German organic food manufacturer Byodo has moved the aluminum tubes that it uses for its mustard, mayonnaise and tomato paste to 100% recycled content. Previously recycled aluminum was only used mainly for cosmetics, but the development of a special alloy now allows food products to be packed in 100% recycled aluminum. The special alloy ensures that the material properties of the aluminum tubes are in no way inferior to those made from primary raw materials. Using recycled aluminum material is reported to generate significantly fewer CO2 emissions during production compared to packaging made from primary aluminum. Although aluminum can be recycled an infinite number of times, correct disposal is important for its eternal recycling cycle. In Germany, the tube is required to be emptied completely and put in a yellow recycling bin or bag, while the PP lid must be disposed of separately.
Vertical Form Fill Seal Bag Solution Made Entirely of Paper
WePack are a contract packing specialist based in the UK Derbyshire town of Ilkeston. They have announced that they are now able to offer a bag solution made entirely of paper. The bags are produced on a VFFS (Vertical Form Fill Seal) continuous bagger. Stand-up pouches are available, as well as standard bags. The types of products that can be packed include dry granular products such as salt, spices, flour, seaweed products, oats or seeds. Small solid products like beef jerky, granola, cereal, chocolate chips, or popcorn can also be packed this way. Although made from 100% paper, they can still be heat-sealed and after use disposed of in the waste paper stream. The recyclable paper film can be printed with full branding, ready for the shelves without the need for labelling. WePack say that they are also able to use sustainable inks that fit with a company’s ecological goals.
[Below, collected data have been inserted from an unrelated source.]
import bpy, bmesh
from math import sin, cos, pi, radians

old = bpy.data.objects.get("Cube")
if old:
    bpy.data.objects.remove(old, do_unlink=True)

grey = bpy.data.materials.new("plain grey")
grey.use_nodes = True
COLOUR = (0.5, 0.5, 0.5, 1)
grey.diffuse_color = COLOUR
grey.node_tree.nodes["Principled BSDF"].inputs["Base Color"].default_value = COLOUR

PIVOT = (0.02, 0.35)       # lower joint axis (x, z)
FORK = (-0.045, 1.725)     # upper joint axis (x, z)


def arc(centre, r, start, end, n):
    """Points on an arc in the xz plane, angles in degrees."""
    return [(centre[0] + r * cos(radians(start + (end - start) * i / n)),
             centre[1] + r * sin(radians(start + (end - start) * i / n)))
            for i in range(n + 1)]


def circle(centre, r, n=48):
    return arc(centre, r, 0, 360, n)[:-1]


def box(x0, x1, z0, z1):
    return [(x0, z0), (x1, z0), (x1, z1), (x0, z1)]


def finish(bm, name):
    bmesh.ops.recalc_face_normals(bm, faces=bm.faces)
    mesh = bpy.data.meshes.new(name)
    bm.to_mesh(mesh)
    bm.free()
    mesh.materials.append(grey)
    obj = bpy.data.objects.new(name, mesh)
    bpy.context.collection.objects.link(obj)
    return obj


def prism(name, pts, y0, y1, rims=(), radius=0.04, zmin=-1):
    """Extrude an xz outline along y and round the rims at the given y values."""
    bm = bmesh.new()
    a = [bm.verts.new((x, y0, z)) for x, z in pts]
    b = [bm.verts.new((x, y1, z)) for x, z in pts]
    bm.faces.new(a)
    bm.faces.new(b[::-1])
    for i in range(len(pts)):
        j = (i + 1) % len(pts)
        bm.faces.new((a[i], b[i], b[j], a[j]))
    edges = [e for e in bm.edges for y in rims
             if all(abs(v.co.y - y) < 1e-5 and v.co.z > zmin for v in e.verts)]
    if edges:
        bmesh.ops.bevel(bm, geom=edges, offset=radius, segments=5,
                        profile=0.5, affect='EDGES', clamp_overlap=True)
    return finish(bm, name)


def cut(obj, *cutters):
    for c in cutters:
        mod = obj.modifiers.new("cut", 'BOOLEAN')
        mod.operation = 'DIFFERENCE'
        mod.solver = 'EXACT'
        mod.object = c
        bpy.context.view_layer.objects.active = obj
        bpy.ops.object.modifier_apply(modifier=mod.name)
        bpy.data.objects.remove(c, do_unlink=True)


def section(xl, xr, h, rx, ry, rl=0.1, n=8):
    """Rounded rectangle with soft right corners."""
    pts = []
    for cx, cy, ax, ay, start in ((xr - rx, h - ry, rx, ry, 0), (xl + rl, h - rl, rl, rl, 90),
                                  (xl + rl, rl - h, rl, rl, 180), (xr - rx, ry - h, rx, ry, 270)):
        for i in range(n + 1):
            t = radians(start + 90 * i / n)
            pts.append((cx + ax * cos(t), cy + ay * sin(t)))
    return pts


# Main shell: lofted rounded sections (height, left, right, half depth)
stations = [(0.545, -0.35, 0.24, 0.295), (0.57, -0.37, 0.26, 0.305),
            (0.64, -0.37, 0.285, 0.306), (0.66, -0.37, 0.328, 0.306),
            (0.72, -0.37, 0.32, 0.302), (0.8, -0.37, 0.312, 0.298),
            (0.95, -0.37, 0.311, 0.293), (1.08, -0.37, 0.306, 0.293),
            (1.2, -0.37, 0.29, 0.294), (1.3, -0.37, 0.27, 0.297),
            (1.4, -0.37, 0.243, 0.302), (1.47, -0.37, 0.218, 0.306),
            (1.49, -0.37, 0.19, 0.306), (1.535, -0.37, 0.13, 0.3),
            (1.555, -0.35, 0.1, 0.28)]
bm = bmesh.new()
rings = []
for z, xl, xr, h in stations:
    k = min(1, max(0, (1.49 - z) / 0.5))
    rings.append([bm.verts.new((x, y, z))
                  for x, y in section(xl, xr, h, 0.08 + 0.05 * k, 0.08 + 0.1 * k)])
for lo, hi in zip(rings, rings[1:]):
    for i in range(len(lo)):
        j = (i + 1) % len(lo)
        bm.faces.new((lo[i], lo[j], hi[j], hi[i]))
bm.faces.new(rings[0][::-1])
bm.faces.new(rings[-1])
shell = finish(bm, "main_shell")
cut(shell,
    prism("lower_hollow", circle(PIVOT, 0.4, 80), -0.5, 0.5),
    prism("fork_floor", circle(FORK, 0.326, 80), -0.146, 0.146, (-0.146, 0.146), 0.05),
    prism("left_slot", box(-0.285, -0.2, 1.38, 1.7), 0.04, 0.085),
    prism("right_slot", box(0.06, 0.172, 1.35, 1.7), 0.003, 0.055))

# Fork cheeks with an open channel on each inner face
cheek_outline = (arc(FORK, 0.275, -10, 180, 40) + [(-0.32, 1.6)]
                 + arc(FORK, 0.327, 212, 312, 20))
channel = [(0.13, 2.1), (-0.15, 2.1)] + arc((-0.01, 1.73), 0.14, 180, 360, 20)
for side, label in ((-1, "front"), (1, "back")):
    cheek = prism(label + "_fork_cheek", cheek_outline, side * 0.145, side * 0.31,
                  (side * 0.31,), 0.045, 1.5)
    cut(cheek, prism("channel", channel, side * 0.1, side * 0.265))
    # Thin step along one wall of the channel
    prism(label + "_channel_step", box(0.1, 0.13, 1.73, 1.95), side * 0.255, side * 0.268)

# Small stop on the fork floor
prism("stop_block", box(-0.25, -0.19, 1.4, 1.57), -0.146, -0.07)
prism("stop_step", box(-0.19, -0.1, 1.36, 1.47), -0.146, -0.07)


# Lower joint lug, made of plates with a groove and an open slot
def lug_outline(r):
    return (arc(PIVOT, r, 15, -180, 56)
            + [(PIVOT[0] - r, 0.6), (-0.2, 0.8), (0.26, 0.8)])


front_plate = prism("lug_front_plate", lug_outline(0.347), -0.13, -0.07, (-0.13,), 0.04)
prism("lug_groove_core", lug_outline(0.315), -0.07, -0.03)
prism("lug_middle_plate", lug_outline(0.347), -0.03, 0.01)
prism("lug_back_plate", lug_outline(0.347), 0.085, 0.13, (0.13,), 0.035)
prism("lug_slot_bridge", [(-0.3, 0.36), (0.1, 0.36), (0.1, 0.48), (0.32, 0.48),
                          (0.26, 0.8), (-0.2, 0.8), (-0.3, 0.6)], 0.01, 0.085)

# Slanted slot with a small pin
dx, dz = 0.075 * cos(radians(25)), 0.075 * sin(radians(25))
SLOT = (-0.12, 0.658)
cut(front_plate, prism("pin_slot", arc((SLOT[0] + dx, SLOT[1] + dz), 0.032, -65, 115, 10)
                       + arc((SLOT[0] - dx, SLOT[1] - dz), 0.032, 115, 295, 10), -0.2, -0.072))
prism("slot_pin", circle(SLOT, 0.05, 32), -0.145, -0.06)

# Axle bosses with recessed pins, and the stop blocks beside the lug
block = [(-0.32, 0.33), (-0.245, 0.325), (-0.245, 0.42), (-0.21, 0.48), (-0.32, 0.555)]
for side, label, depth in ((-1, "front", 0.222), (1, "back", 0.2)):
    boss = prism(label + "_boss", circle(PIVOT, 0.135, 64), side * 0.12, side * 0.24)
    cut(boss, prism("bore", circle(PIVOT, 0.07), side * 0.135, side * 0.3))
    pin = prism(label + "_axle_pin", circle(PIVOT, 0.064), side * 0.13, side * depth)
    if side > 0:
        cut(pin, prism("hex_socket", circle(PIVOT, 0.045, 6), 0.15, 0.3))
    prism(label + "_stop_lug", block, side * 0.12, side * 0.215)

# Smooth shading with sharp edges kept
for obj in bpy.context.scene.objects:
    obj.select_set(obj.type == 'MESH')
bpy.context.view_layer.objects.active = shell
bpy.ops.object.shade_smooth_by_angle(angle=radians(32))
Collaboration Sees Versatile PCR Caps Created for Cosmetic Packaging
French Beauty brand L’Oréal have collaborated with PSB Industries’ Texen to create cosmetic packaging caps made from 100% recycled PP (polypropylene). The concept for L’Oréal’s skincare brand Biotherm is to make it versatile by designing it to be easily changeable to fit different shapes and sizes of cosmetic packaging. It uses hot stamping as the closure method, which avoids the use of protective varnishes. This packaging development will source from certified marine environments and hopes to use the circular economy to give back in the long run. This will contribute to L’Oréal’s ambition to use entirely recycled or bio-based plastic in their packaging by 2030.
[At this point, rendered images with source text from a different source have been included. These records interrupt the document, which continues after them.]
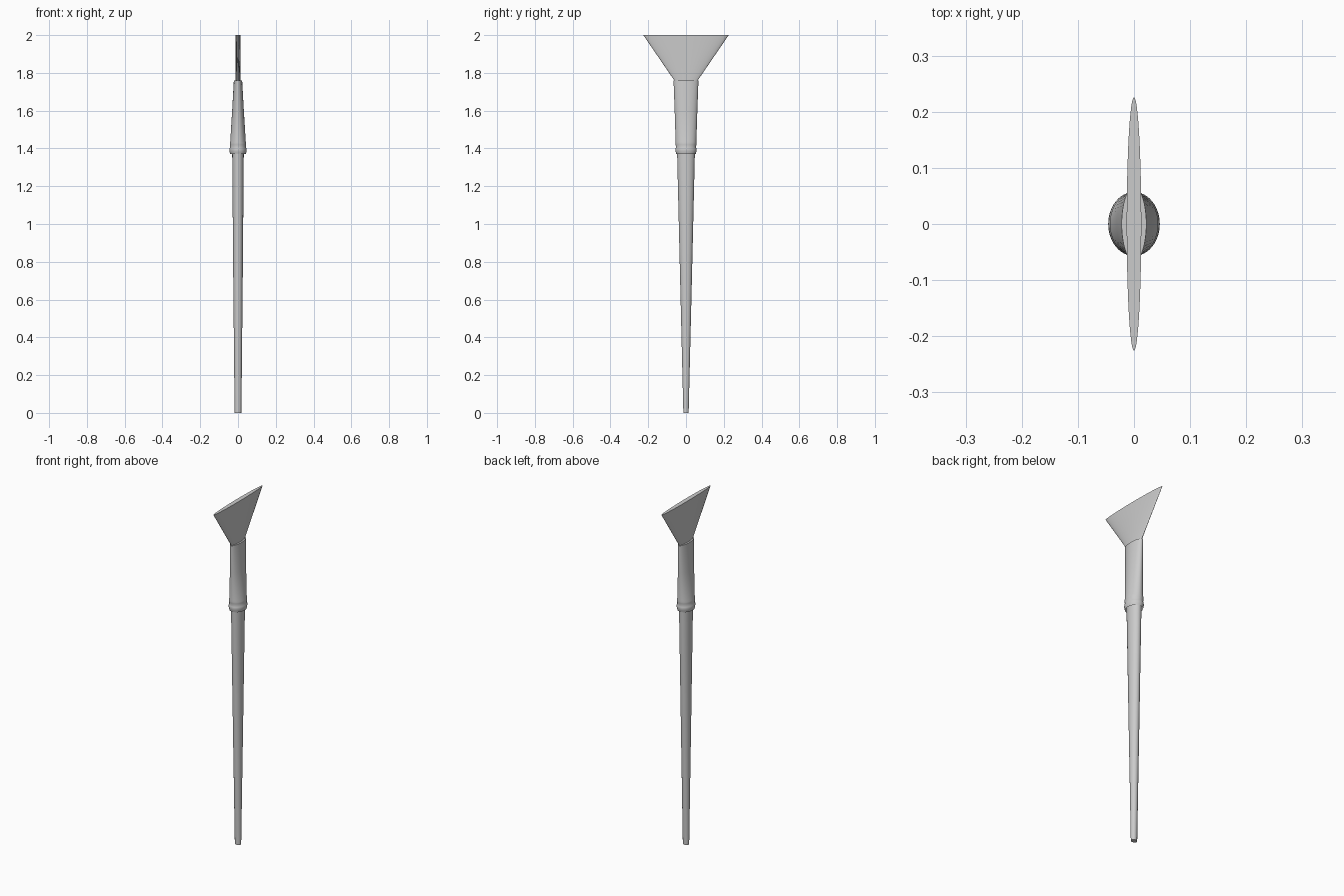
import bpy, bmesh, math

if "Cube" in bpy.data.objects:
    bpy.data.objects.remove(bpy.data.objects["Cube"])

N = 48


def loft(name, rings, cap_bottom=True, cap_top=True):
    """Stack of ellipses: each ring is (z, half width x, half width y)."""
    bm = bmesh.new()
    loops = []
    for z, rx, ry in rings:
        loops.append([bm.verts.new((rx * math.cos(2 * math.pi * i / N),
                                    ry * math.sin(2 * math.pi * i / N), z))
                      for i in range(N)])
    for a, b in zip(loops, loops[1:]):
        for i in range(N):
            j = (i + 1) % N
            bm.faces.new((a[i], a[j], b[j], b[i]))
    if cap_bottom:
        bm.faces.new(loops[0][::-1])
    if cap_top:
        bm.faces.new(loops[-1])
    me = bpy.data.meshes.new(name)
    bm.to_mesh(me)
    bm.free()
    ob = bpy.data.objects.new(name, me)
    bpy.context.collection.objects.link(ob)
    bpy.ops.object.select_all(action='DESELECT')
    ob.select_set(True)
    bpy.context.view_layer.objects.active = ob
    bpy.ops.object.shade_smooth_by_angle(angle=math.radians(35))
    return ob


# Long tapered handle, round at the foot and flattened at the top
loft("handle", [(0, 0.018, 0.014), (0.7, 0.025, 0.031), (1.42, 0.031, 0.048)])

# Crimped metal ferrule, open underneath, flattening towards the bristles
loft("ferrule", [(1.37, 0.042, 0.052), (1.38, 0.044, 0.054),
                 (1.39, 0.046, 0.057), (1.40, 0.045, 0.055),
                 (1.407, 0.042, 0.053), (1.42, 0.043, 0.055),
                 (1.43, 0.043, 0.056), (1.437, 0.041, 0.055),
                 (1.60, 0.031, 0.060), (1.76, 0.022, 0.066)],
     cap_bottom=False)

# Thin fan of bristles
loft("bristles", [(1.74, 0.012, 0.048), (1.76, 0.012, 0.062),
                  (2.0, 0.013, 0.226)])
Spanish Water Brand Removes PET Bottle Label
Lanjarón Natural Mineral Water comes from the Salud Spring, located in the Sierra Nevada area of Spain. They are the second-largest water producers in the country with a market share of around 20%. They have now decided to launch what they call the ‘Naked’ bottle which means they have removed the label on their 1.25-litre bottle. The removal of labels is seen as an issue during the process of recycling PET bottles. The bottle also features a tethered cap as well as the removal of the label, part of their commitment to reducing their carbon footprint. In 2015 they launched their first bottle with 15% rPET (recycled polyethylene terephthalate), and in 2018 launched their first bottle made from 100% rPET. Lanjarón has been part of the Danone Group of companies since 1994.
Learn more about ThePackHub's Innovation Zone here